c. 1600, "natural aversion, hostile feeling toward," from Latin antipathia, from Greek antipatheia, abstract noun from antipathes "opposed in feeling, having opposite feeling; in return for suffering;" also "felt mutually," from anti "opposite, against" (see anti-) + pathein "to suffer, feel" (from PIE root *kwent(h)- "to suffer").
An abuse has crept in upon the employment of the word Antipathy. ... Strictly it does not mean hate,—not the feelings of one man set against the person of another,—but that, in two natures, there is an opposition of feeling. With respect to the same object they feel oppositely. [Janus, or The Edinburgh Literary Almanack, 1826]
Proto-Indo-European root meaning "to suffer."
It forms all or part of: anthropopathy; antipathy; apathy; empathy; idiopathy; nepenthe; osteopathy; -path; pathetic; -pathic; patho-; pathogenic; pathognomonic; pathology; pathos; -pathy; psychopathic; sympathy.

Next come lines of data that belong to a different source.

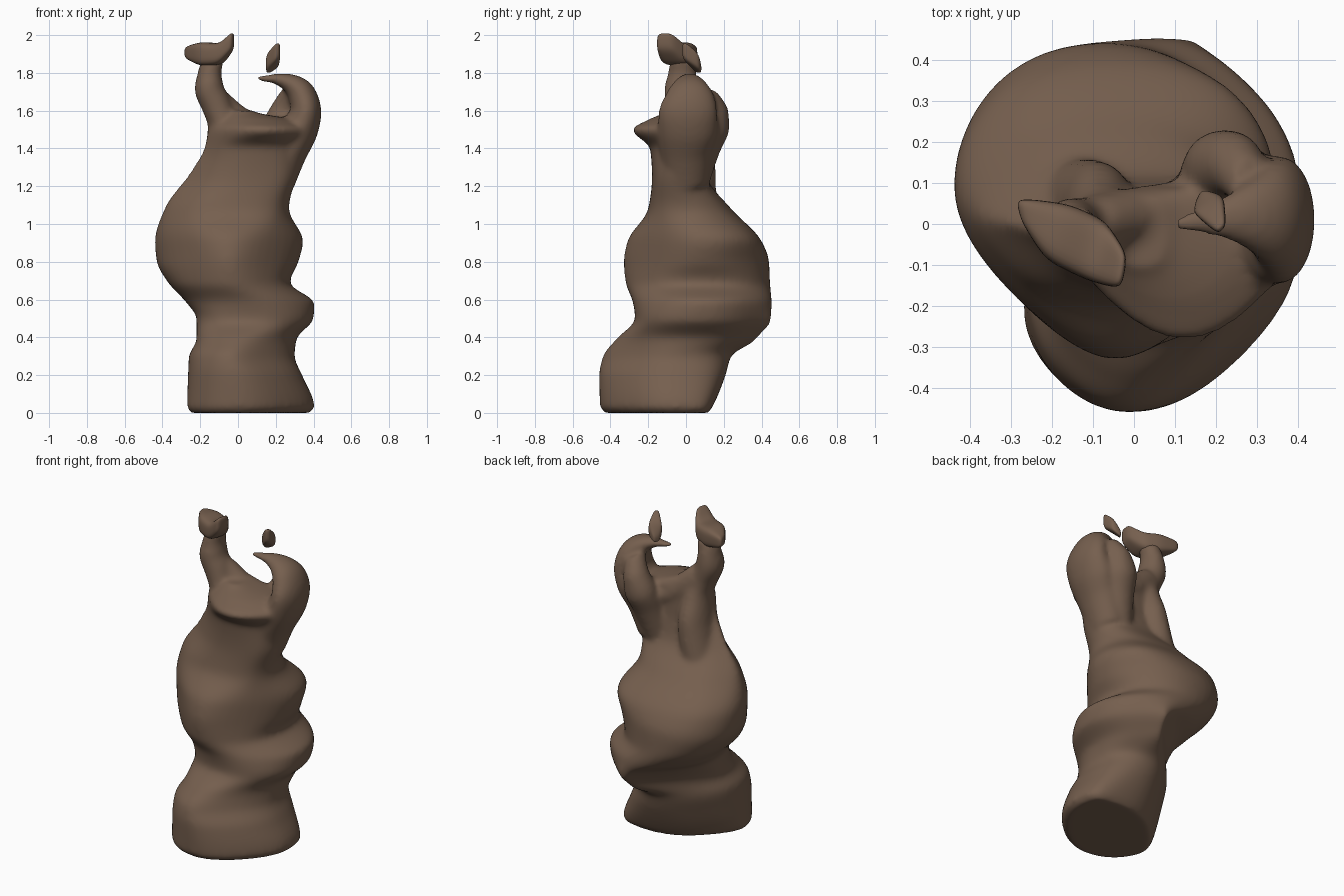
import bpy, bmesh, math
from mathutils import Vector

if "Cube" in bpy.data.objects:
    bpy.data.objects.remove(bpy.data.objects["Cube"])

clay = bpy.data.materials.new("brown clay")
clay.diffuse_color = (0.18, 0.115, 0.077, 1)
clay.use_nodes = True
clay.node_tree.nodes["Principled BSDF"].inputs["Base Color"].default_value = clay.diffuse_color

# body sections: z, then reach toward E NE N NW W SW S SE
ROWS = [
    (0.00, .38, .31, .12, .08, .25, .38, .43, .39),
    (0.03, .405, .33, .14, .10, .27, .40, .455, .415),
    (0.20, .34, .30, .21, .16, .265, .40, .46, .385),
    (0.30, .30, .28, .24, .185, .26, .385, .44, .335),
    (0.39, .31, .35, .38, .19, .22, .32, .37, .32),
    (0.50, .40, .43, .455, .25, .22, .25, .27, .345),
    (0.58, .405, .44, .455, .36, .27, .26, .28, .33),
    (0.69, .275, .37, .445, .45, .37, .32, .32, .27),
    (0.80, .32, .38, .44, .48, .43, .33, .33, .265),
    (0.91, .345, .40, .40, .46, .44, .33, .31, .265),
    (1.08, .27, .26, .24, .33, .39, .29, .20, .25),
    (1.25, .31, .22, .11, .19, .28, .20, .18, .28),
    (1.40, .36, .23, .09, .11, .18, .17, .19, .29),
    (1.50, .40, .27, .09, .10, .155, .175, .285, .35),
    (1.55, .30, .22, .09, .08, .11, .13, .205, .27),
    (1.60, .08, .09, .07, .05, .08, .09, .11, .11),
]


def smooth_rows(rows, steps):
    """Cubic interpolation along the first column, flat at the extremes."""
    def tangent(i, k):
        if i == 0 or i == len(rows) - 1:
            return 0.0
        a, b, c = rows[i - 1], rows[i], rows[i + 1]
        s0 = (b[k] - a[k]) / (b[0] - a[0])
        s1 = (c[k] - b[k]) / (c[0] - b[0])
        return 0.0 if s0 * s1 <= 0 else 2 * s0 * s1 / (s0 + s1)
    out = []
    for i in range(len(rows) - 1):
        a, b = rows[i], rows[i + 1]
        h = b[0] - a[0]
        for j in range(steps):
            t = j / steps
            row = [a[0] + h * t]
            for k in range(1, len(a)):
                row.append((2*t**3 - 3*t*t + 1) * a[k] + (3*t*t - 2*t**3) * b[k]
                           + h * ((t**3 - 2*t*t + t) * tangent(i, k) + (t**3 - t*t) * tangent(i + 1, k)))
            out.append(row)
    return out + [list(rows[-1])]


def section(row):
    """Rounded outline touching eight side planes."""
    h = row[1:]
    h = [min(h[i], (h[i - 1] + h[(i + 1) % 8]) * .7071) for i in range(8)]
    ctrl = []
    for i in range(8):
        a = i * math.pi / 4
        t = (h[(i + 1) % 8] - h[i] * .7071) / .7071
        ctrl.append(Vector((h[i] * math.cos(a) - t * math.sin(a),
                            h[i] * math.sin(a) + t * math.cos(a), row[0])))
    pts = []
    for i in range(8):
        m0, c, m1 = (ctrl[i - 1] + ctrl[i]) / 2, ctrl[i], (ctrl[i] + ctrl[(i + 1) % 8]) / 2
        for j in range(6):
            t = j / 6
            pts.append(m0 * (1 - t)**2 + c * 2 * t * (1 - t) + m1 * t * t)
    return pts


def loft(bm, rings):
    rings = [[bm.verts.new(p) for p in r] for r in rings]
    n = len(rings[0])
    for a, b in zip(rings, rings[1:]):
        for i in range(n):
            bm.faces.new((a[i], a[(i + 1) % n], b[(i + 1) % n], b[i]))
    for r in (rings[0], rings[-1]):
        c = bm.verts.new(sum((v.co for v in r), Vector()) / n)
        for i in range(n):
            bm.faces.new((c, r[i], r[(i + 1) % n]))


def horn_rings(path, steps=6):
    """path: x, y, z, half thickness in the xz plane, half width in y."""
    rows = smooth_rows([(i, *p) for i, p in enumerate(path)], steps)
    rings = []
    for i, r in enumerate(rows):
        p, q = rows[max(i - 1, 0)], rows[min(i + 1, len(rows) - 1)]
        d = Vector((q[1] - p[1], 0, q[3] - p[3])).normalized()
        u, c = Vector((d.z, 0, -d.x)), Vector(r[1:4])
        rings.append([c + u * r[4] * math.cos(k * math.pi / 10)
                      + Vector((0, r[5] * math.sin(k * math.pi / 10), 0)) for k in range(20)])
    return rings


def finish(bm, name):
    bmesh.ops.recalc_face_normals(bm, faces=bm.faces[:])
    me = bpy.data.meshes.new(name)
    bm.to_mesh(me)
    bm.free()
    me.materials.append(clay)
    for p in me.polygons:
        p.use_smooth = True
    ob = bpy.data.objects.new(name, me)
    bpy.context.collection.objects.link(ob)
    return ob


# twisted body
bm = bmesh.new()
loft(bm, [section(r) for r in smooth_rows(ROWS, 6)])
# slim left horn, rising from a ridge on the back left
loft(bm, horn_rings([(-.13, .05, 1.15, .10, .11), (-.085, .02, 1.38, .09, .13),
                     (-.08, -.01, 1.52, .08, .11), (-.115, -.025, 1.63, .08, .09),
                     (-.153, -.025, 1.72, .078, .09), (-.15, -.02, 1.80, .063, .075),
                     (-.125, -.025, 1.88, .055, .06)]))
# broad right horn curling inward
loft(bm, horn_rings([(.20, 0, 1.22, .10, .12), (.26, 0, 1.38, .105, .14),
                     (.325, .01, 1.50, .10, .16), (.36, .01, 1.60, .082, .155),
                     (.335, .02, 1.69, .075, .125), (.265, .02, 1.75, .048, .075),
                     (.18, .01, 1.77, .024, .038), (.10, 0, 1.77, .012, .02)]))
# back wall of the right horn
loft(bm, horn_rings([(.15, .02, 1.20, .09, .10), (.19, .09, 1.38, .09, .09),
                     (.215, .14, 1.50, .095, .09), (.245, .145, 1.60, .075, .08),
                     (.29, .09, 1.70, .055, .07)]))
# saddle between the horns
loft(bm, horn_rings([(-.10, .0, 1.63, .08, .07), (.0, .02, 1.55, .075, .07),
                     (.09, .03, 1.49, .07, .075), (.22, .05, 1.47, .07, .08)]))
body = finish(bm, "twisted_body")
rm = body.modifiers.new("fuse", 'REMESH')
rm.mode = 'VOXEL'
rm.voxel_size = 0.013
rm.use_smooth_shade = True
sm = body.modifiers.new("soften", 'SMOOTH')
sm.factor = 0.5
sm.iterations = 14


def chip(name, secs):
    """Small soft-edged slab; sections: back x y, front x y, low z, high z."""
    b = bmesh.new()
    rings = [[(bx, by, lo), (fx, fy, lo), (fx, fy, hi), (bx, by, hi)]
             for bx, by, fx, fy, lo, hi in secs]
    rings = [[b.verts.new(p) for p in r] for r in rings]
    for r, s in zip(rings, rings[1:]):
        for i in range(4):
            b.faces.new((r[i], r[(i + 1) % 4], s[(i + 1) % 4], s[i]))
    b.faces.new(rings[0])
    b.faces.new(rings[-1])
    crease = b.edges.layers.float.new("crease_edge")
    for e in b.edges:
        e[crease] = 0.3
    ob = finish(b, name)
    ob.modifiers.new("round", 'SUBSURF').levels = 3
    ob.modifiers["round"].render_levels = 3


# cap on the left horn and loose chip over the right horn
chip("horn_cap", [(-.29, .065, -.275, .005, 1.875, 1.94), (-.16, .05, -.215, -.09, 1.835, 1.965),
                  (-.07, .01, -.11, -.14, 1.84, 1.955), (-.015, -.075, -.03, -.16, 1.925, 2.025)])
chip("loose_chip", [(.165, .085, .15, .055, 1.795, 1.835), (.22, .07, .145, .025, 1.82, 1.91),
                    (.225, -.005, .205, -.025, 1.875, 1.97)])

It is the hypothetical source of/evidence for its existence is provided by: Greek pathos "suffering, feeling, emotion, calamity," penthos "grief, sorrow;" Old Irish cessaim "I suffer;" Lithuanian kenčiu, kentėti "to suffer," pakanta "patience."